> **YOUR OBJECTIVE**:
Scan the listing below for "objects", then report every line that has it.

** DATA SUPPLIED follows **

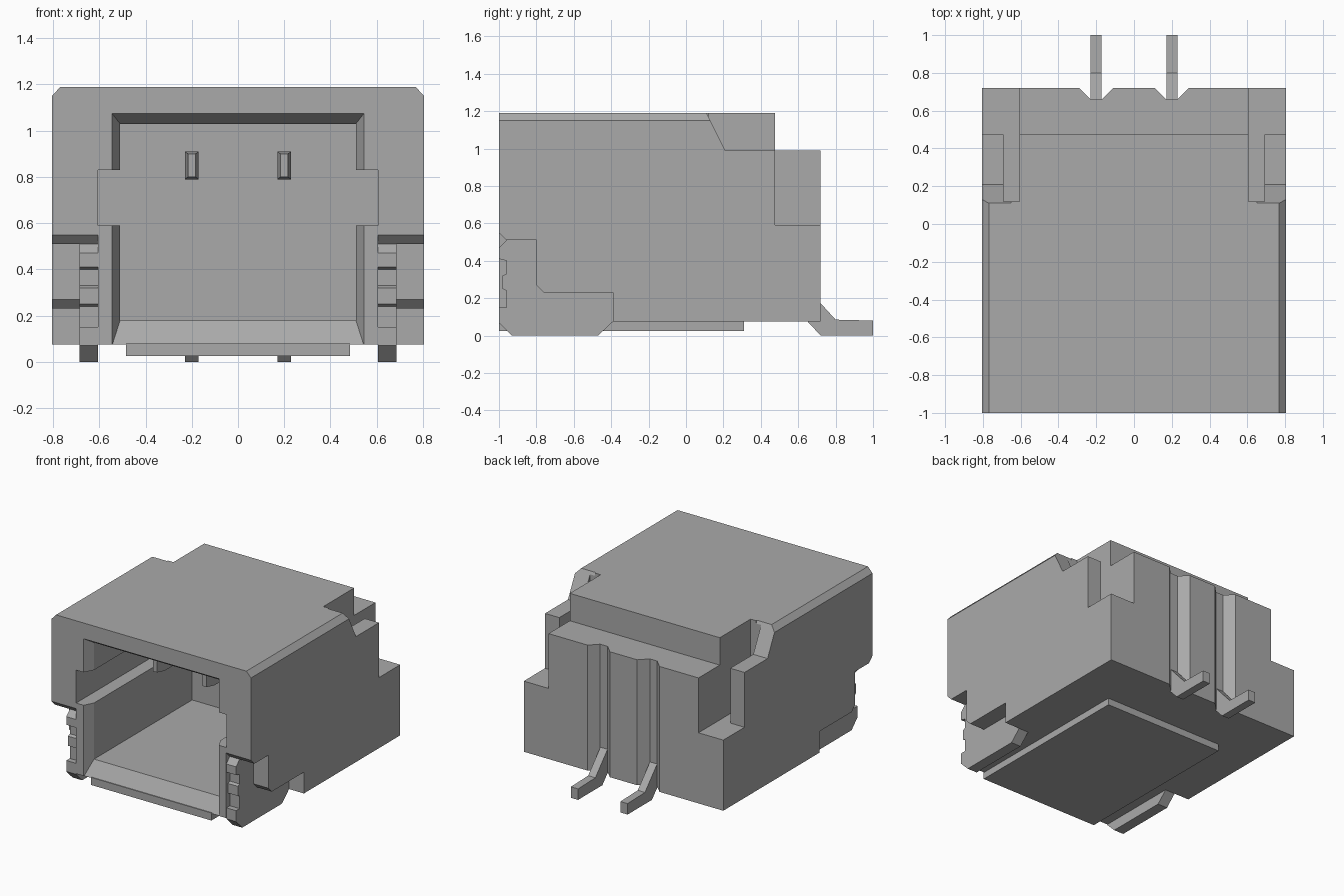
import bpy
import bmesh

cube = bpy.data.objects.get("Cube")
if cube:
    bpy.data.objects.remove(cube, do_unlink=True)

grey = bpy.data.materials.new("plain grey")
grey.use_nodes = True
grey.diffuse_color = (0.4, 0.4, 0.4, 1)
grey.node_tree.nodes["Principled BSDF"].inputs["Base Color"].default_value = (0.4, 0.4, 0.4, 1)


def loft(name, start, end):
    """Closed solid between two matching rings of points."""
    bm = bmesh.new()
    a = [bm.verts.new(p) for p in start]
    b = [bm.verts.new(p) for p in end]
    n = len(a)
    bm.faces.new(a)
    bm.faces.new(b[::-1])
    for i in range(n):
        bm.faces.new((a[i], b[i], b[(i + 1) % n], a[(i + 1) % n]))
    bmesh.ops.recalc_face_normals(bm, faces=bm.faces)
    mesh = bpy.data.meshes.new(name)
    bm.to_mesh(mesh)
    bm.free()
    mesh.materials.append(grey)
    obj = bpy.data.objects.new(name, mesh)
    bpy.context.scene.collection.objects.link(obj)
    return obj


def along_x(name, profile, x0, x1):
    return loft(name, [(x0, y, z) for y, z in profile], [(x1, y, z) for y, z in profile])


def rect(w, z0, z1, y, cx=0):
    return [(cx - w, y, z0), (cx + w, y, z0), (cx + w, y, z1), (cx - w, y, z1)]


def box(name, x, y, z):
    return along_x(name, [(y[0], z[0]), (y[1], z[0]), (y[1], z[1]), (y[0], z[1])], *x)


# Housing block with chamfered top edges
outline = [(-.805, .075), (.805, .075), (.805, 1.15), (.768, 1.19), (-.768, 1.19), (-.805, 1.15)]
housing = loft("housing", [(x, -1, z) for x, z in outline], [(x, .72, z) for x, z in outline])

# Socket cavity, flared mouth, guide channels and rear step
cutters = [
    box("cavity_cut", (-.51, .51), (-1.2, .2), (.18, 1.03)),
    loft("mouth_cut", rect(.58, -.04, 1.12, -1.07), rect(.51, .18, 1.03, -.93)),
    box("channel_cut", (-.606, .606), (-1.2, .2), (.59, .83)),
    box("rear_step_cut", (-1, 1), (.475, 1), (.99, 1.4)),
]

# Side pockets, rear corners, slots and sloped shoulders
pocket = [(-1.1, .65), (-.96, .51), (-.8, .51), (-.8, .27), (-.76, .23),
          (-.39, .23), (-.39, -.1), (-1.1, -.1)]
shoulder = [(.06, 1.29), (.21, .99), (.6, .99), (.6, 1.4), (.06, 1.4)]
for s in (-1, 1):
    cutters += [
        along_x("pocket_cut", pocket, s * .605, s),
        along_x("shoulder_cut", shoulder, s * .65, s),
        box("corner_cut", (s * .605, s), (.475, 1), (.59, 1.4)),
        box("slot_cut", (s * .605, s * .69), (.12, .6), (.59, 1.4)),
    ]
    # Flared groove behind each contact
    groove = [(-.03, .66), (.03, .66), (.15, .78), (-.15, .78)]
    cutters.append(loft("groove_cut", [(s * .2 + x, y, -.1) for x, y in groove],
                        [(s * .2 + x, y, 1.3) for x, y in groove]))

for cutter in cutters:
    mod = housing.modifiers.new(cutter.name, "BOOLEAN")
    mod.operation = "DIFFERENCE"
    mod.solver = "EXACT"
    mod.object = cutter
    cutter.hide_render = True
bpy.context.view_layer.objects.active = housing
for mod in list(housing.modifiers):
    bpy.ops.object.modifier_apply(modifier=mod.name)
for cutter in cutters:
    bpy.data.objects.remove(cutter, do_unlink=True)

# Raised pad under the housing
box("base_pad", (-.485, .485), (-1, .31), (.025, .08))

# Solder tabs, contact blades and contact feet
tab = [(-.96, .51), (-1, .47), (-1, .41), (-.96, .4), (-.96, .33), (-.98, .32),
       (-.98, .25), (-.96, .24), (-.96, .15), (-1, .15), (-1, .07), (-.93, 0),
       (-.47, 0), (-.39, .075), (-.39, .23), (-.76, .23), (-.79, .27), (-.79, .51)]
foot = [(.65, .25), (.65, .075), (.72, 0), (1, 0), (1, .08), (.8, .085)]
for s, side in ((-1, "right"), (1, "left")):
    along_x(side + "_solder_tab", tab, s * .606, s * .685)
    along_x(side + "_contact_foot", foot, s * .2 - .029, s * .2 + .029)
    loft(side + "_contact_blade", rect(.03, .79, .91, .25, s * .2), rect(.03, .79, .91, -.6, s * .2))
    loft(side + "_contact_tip", rect(.03, .79, .91, -.6, s * .2), rect(.016, .8, .9, -.67, s * .2))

** End of DATA SUPPLIED **

> **TASK OUTPUT**:
cube = bpy.data.objects.get("Cube")
    bpy.data.objects.remove(cube, do_unlink=True)
    obj = bpy.data.objects.new(name, mesh)
    bpy.context.scene.collection.objects.link(obj)
bpy.context.view_layer.objects.active = housing
    bpy.data.objects.remove(cutter, do_unlink=True)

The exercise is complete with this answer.